Ipso facto, then: raising money might make one rich. Take the money you raise, put it in your pocket … millionaire status awaits!
Except that’s not really what happens. Ironically, the rise in the percentage of millionaires in Congress over the last 30 years is as much a function of the laws governing campaign finance in the US as of anything else.
Here’s the deal: under federal campaign finance law, candidates for federal office who raise money for their campaigns can only raise fairly small amounts of money at a time. Right now, individuals can give a candidate to federal office up to $2500 in the primary, and another $2500 in the general election. (This may sound like a lot to you, but a maximum $2500 contribution is .0003% of an $8,000,000 campaign.) The rules are different for SuperPACs, which is why they exist. But any individual contribution is small relative to the overall cost of a campaign.
The reason for this is simple: if the relative significance of any individual contribution is small, then the likelihood of it leading to political corruption is low. If I say “vote my way or I won’t give you $2500!,” you can laugh me off—you don’t need my money that badly.

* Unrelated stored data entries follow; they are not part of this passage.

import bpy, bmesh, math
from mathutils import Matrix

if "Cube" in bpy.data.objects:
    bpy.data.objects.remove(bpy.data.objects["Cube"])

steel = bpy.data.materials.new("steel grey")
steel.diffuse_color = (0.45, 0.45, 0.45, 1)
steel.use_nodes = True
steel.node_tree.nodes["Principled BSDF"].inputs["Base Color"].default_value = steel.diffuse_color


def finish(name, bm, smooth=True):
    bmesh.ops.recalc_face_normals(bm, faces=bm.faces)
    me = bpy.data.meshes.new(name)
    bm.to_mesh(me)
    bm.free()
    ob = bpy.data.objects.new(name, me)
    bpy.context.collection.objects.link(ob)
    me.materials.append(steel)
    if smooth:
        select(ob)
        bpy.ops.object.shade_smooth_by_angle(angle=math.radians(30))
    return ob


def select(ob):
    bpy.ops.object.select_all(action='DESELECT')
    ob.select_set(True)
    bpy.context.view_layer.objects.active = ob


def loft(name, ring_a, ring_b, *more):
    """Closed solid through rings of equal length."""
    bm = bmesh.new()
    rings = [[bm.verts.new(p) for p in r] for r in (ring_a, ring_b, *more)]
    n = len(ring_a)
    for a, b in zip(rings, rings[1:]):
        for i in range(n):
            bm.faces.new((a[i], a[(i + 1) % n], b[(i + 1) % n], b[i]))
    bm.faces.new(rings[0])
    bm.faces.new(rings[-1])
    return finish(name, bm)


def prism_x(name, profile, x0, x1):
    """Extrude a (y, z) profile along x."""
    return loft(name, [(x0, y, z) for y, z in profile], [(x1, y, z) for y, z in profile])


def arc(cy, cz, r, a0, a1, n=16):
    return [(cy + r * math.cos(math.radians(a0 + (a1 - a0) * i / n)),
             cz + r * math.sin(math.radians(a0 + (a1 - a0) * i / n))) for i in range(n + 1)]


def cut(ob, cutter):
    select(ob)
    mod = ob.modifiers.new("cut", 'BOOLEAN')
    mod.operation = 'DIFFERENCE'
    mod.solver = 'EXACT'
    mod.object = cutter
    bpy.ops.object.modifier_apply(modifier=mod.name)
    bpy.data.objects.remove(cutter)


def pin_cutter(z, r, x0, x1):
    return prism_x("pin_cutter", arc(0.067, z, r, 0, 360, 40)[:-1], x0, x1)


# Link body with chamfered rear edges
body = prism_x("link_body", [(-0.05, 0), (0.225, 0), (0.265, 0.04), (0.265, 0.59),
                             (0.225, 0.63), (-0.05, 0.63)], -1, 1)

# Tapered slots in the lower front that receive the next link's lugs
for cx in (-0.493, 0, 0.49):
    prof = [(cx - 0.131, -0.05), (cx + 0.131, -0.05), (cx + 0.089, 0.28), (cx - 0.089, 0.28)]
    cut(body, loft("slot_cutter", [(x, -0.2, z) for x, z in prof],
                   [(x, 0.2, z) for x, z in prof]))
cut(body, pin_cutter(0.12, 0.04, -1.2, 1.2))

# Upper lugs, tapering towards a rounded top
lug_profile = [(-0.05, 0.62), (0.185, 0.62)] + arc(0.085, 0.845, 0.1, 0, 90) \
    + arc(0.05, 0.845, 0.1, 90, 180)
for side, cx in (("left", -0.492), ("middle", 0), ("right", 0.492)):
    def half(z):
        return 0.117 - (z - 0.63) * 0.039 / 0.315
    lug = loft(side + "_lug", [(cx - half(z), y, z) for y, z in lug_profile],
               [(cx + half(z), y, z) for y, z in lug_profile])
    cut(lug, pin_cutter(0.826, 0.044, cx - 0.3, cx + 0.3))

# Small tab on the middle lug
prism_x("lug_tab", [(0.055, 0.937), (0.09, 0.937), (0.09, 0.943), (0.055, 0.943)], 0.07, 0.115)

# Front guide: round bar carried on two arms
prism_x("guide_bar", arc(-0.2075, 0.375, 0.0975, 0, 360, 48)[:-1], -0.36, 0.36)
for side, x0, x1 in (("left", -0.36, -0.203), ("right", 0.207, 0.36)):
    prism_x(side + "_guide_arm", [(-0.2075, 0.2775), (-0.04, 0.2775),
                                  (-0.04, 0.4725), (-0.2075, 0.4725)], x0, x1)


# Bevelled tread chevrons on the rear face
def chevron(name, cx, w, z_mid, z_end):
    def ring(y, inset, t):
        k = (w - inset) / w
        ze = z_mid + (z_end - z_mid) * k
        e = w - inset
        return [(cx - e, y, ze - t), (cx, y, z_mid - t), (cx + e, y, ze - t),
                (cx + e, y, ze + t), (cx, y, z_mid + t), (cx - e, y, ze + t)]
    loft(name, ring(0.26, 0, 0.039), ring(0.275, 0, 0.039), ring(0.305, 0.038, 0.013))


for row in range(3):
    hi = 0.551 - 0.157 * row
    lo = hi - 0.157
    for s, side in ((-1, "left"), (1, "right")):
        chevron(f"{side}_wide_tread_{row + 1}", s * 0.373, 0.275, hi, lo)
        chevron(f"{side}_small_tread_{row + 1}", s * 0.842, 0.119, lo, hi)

However, the small relative size of any individual contribution means that a candidate has to spend a huge amount of time raising money. (The SuperPACs may change this, but haven’t yet.) It’s an enormous drag on a candidate’s time. Indeed, once elected it’s an enormous drag on elected officials’ time: they spend a huge chunk of their time fundraising for their next election. If they’re a party leader, they also spend a lot of time fundraising for others in their party. It has become the most time-consuming thing elected officials do—even more than legislating.
The thing is, if you’re rich already, you can sidestep most federal campaign finance rules. If you don’t raise any money, but instead just spend your own, there really aren’t many limitations on what you can do. You can spend as much as you wish, rather than being limited by what you can raise. You don’t have to spend any time fundraising, eliminating a major hassle AND freeing up your time to go around shaking peoples’ hands and otherwise engaging in real electoral politics.
In other words, since you don’t have to go around asking people to give you their money, you don’t have to do anywhere near the same kinds of things that non-wealthy candidates have to do to get themselves a serious chance of being elected.
Of course, rich candidates don’t always win. Neither does the best-financed candidate. But the simple fact is that it is easier to get elected to Congress today if you’re already rich than it is if you’re not. One reason for this is the way campaign finance law works. Thus a law passed (in 1974) to protect us from political corruption has also helped the rich get elected to the offices from which they pass laws eliminating the estate tax, reducing (or eliminating) taxes on capital gains and other income they earn, and the like.
Which lots of people think is corrupt.
Welcome to my favorite political topic: irony in politics.